On top of the fuel economy boost, the Ram also is getting high marks for loads of tech and comfort features not always found in the pickup segment. The V6 eTorque model also is available in models starting under $32,000. Keep in mind the two mpg boost in a truck this size can equate to a not-insignificant 13 percent boost in fuel economy.
Ram also has another ace up its sleeve in the fuel economy department. The 2019 model was introduced without one of the more popular options from 2018—the 3.0-liter EcoDiesel engine. While a pricier upgrade than the V8 eTorque motor, it delivers a substantial boost in fuel economy while also bringing along more low-end pulling power. We can’t wait to spend some time with these new eTorque motors to check what they can deliver in the real world.
Tech: 2019 Ram 1500 Hybrid
Road Test: 2016 Ram 1500 Ecodiesel
Jeep Wrangler eTorque Mild Hybrid
An Icon Can Have Better MPG, Too
Let’s put it all out on the table. Jeep did not build its worldwide reputation on fuel economy, though it’s never really been a slouch. Part of that is because for rock-crawling and real Jeep fun, you don’t need horsepower, just torque, which can come in small engine packages. The Wrangler became the powerhouse of the Jeep brand in 2018 (through November), outselling both the Cherokee and Grand Cherokee.

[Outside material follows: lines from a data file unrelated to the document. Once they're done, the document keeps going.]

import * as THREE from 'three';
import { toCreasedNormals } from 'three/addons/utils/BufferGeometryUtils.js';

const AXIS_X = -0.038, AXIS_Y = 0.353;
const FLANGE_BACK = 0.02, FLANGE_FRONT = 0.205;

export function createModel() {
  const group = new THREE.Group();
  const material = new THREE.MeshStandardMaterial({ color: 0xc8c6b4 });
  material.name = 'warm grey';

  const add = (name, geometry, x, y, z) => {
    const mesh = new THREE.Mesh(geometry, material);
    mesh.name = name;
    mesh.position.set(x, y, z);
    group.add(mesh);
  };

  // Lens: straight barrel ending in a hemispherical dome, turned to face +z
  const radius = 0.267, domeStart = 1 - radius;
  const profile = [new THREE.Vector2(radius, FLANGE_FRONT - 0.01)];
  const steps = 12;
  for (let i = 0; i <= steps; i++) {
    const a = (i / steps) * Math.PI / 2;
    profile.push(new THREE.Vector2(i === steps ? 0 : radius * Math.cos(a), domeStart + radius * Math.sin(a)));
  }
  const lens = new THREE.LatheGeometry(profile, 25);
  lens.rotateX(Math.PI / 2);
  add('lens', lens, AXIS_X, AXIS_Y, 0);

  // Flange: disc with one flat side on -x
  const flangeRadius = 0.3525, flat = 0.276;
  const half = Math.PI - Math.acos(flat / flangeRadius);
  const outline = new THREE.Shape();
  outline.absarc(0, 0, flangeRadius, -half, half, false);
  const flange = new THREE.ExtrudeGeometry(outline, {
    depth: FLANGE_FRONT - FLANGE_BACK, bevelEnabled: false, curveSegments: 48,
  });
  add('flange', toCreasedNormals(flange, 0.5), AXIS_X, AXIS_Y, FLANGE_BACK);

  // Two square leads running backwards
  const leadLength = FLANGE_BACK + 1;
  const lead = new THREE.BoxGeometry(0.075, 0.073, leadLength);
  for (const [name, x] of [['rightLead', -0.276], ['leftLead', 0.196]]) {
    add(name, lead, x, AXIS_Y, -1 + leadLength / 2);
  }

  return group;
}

The 2018 and 2019 Jeep Wranglers offer a version of the V6 found in the Ram (but without the eTorque battery) as its base engine, but on handing over the 2019 SUV of the Year award, Motor Trend magazine (again!) suggested upping the ante with an optional turbocharged four-cylinder eTorque engine. Both deliver mid-20s fuel economy on the highway and have stop/start capability (the four hits the best number—25 mpg highway). The bottom line is, like the Ram, you get more mpg without diminishing the qualities that are core to the Jeep brand.

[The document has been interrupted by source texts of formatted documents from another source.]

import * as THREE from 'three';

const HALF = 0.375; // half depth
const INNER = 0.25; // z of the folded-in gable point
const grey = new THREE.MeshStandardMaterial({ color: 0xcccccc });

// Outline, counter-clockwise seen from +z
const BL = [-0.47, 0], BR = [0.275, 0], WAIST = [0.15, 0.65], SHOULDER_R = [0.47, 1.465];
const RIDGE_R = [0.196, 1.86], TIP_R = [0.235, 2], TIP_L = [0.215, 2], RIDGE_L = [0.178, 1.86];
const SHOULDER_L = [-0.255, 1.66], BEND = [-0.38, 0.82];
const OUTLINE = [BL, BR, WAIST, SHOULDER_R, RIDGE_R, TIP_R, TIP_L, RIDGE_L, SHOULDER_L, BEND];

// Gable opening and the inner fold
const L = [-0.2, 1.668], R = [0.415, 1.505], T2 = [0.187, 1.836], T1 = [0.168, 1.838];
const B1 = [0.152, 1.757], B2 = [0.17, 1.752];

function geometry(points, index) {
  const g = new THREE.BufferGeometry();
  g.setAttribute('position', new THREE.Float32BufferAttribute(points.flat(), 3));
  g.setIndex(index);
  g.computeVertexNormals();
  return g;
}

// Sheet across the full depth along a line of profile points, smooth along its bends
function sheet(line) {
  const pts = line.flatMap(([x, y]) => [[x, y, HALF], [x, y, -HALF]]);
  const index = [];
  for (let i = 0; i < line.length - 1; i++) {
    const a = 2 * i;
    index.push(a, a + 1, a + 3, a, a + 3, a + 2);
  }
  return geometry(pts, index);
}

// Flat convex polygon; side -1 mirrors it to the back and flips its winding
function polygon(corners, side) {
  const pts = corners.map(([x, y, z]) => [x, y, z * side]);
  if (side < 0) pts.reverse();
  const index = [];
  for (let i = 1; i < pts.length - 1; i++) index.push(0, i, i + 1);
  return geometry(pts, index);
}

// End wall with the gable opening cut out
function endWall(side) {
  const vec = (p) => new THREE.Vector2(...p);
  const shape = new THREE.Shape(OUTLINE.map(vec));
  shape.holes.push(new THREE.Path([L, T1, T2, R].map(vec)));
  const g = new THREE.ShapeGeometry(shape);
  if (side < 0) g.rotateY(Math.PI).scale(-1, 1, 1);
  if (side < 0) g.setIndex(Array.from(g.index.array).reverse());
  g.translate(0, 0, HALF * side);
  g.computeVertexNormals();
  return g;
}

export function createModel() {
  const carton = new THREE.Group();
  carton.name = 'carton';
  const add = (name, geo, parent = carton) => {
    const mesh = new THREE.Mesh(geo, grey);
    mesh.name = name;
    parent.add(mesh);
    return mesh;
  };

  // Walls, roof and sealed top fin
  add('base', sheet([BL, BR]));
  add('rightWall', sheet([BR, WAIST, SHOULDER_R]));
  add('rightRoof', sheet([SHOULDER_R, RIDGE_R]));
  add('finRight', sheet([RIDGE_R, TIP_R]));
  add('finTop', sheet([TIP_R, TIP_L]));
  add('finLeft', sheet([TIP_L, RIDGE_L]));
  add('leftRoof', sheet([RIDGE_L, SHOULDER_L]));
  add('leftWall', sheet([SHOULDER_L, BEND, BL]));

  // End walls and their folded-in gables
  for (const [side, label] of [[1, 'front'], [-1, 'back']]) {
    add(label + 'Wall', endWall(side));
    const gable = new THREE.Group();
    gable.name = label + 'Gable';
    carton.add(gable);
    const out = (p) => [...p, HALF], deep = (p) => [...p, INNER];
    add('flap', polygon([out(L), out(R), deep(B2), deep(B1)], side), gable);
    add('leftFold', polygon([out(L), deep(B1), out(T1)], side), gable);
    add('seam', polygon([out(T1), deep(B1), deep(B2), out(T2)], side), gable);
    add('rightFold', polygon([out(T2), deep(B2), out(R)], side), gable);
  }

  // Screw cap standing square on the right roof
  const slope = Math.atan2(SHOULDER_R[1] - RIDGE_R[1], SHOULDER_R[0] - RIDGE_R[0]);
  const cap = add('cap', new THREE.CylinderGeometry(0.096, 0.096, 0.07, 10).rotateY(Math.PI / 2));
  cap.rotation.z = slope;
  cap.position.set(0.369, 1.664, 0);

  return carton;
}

Pricing is not an issue since the Wrangler has become almost all-eTorque, all the time. The four-banger with one mpg better highway fuel economy is a $1,000 option, but also requires the automatic transmission, which is another $2,000.
We haven’t had the chance to test the new Wrangler, but hope to spend some time in it during the coming year. We’re looking even more for the diesel and plug-in hybrid models due in the coming years. Wrangler’s adding more electrification and broadening the technology’s appeal, but the big changes will come when Jeep plugs in like the Pacifica.
We have been behind the wheel of some fun vehicles with earlier versions of the 2.0-liter TigerShark engine and have included those reviews below:
Flash Drive: 2018 Jeep Wrangler
Road Test: 2017 Jeep Renegade
The bottom line is FCA, often beat-up for not being enthusiastic about electric drive, appears to have stealthily positioned itself to become one of the country’s leaders in electrification. Its competition is not standing still, but it will be fun to see how much of an inroad FCA can make with its battery-augmented minivans, pickups and SUVs. We will be spending as much time as possible in these new offerings and will keep you up to date on the news and how these vehicles work in the real world.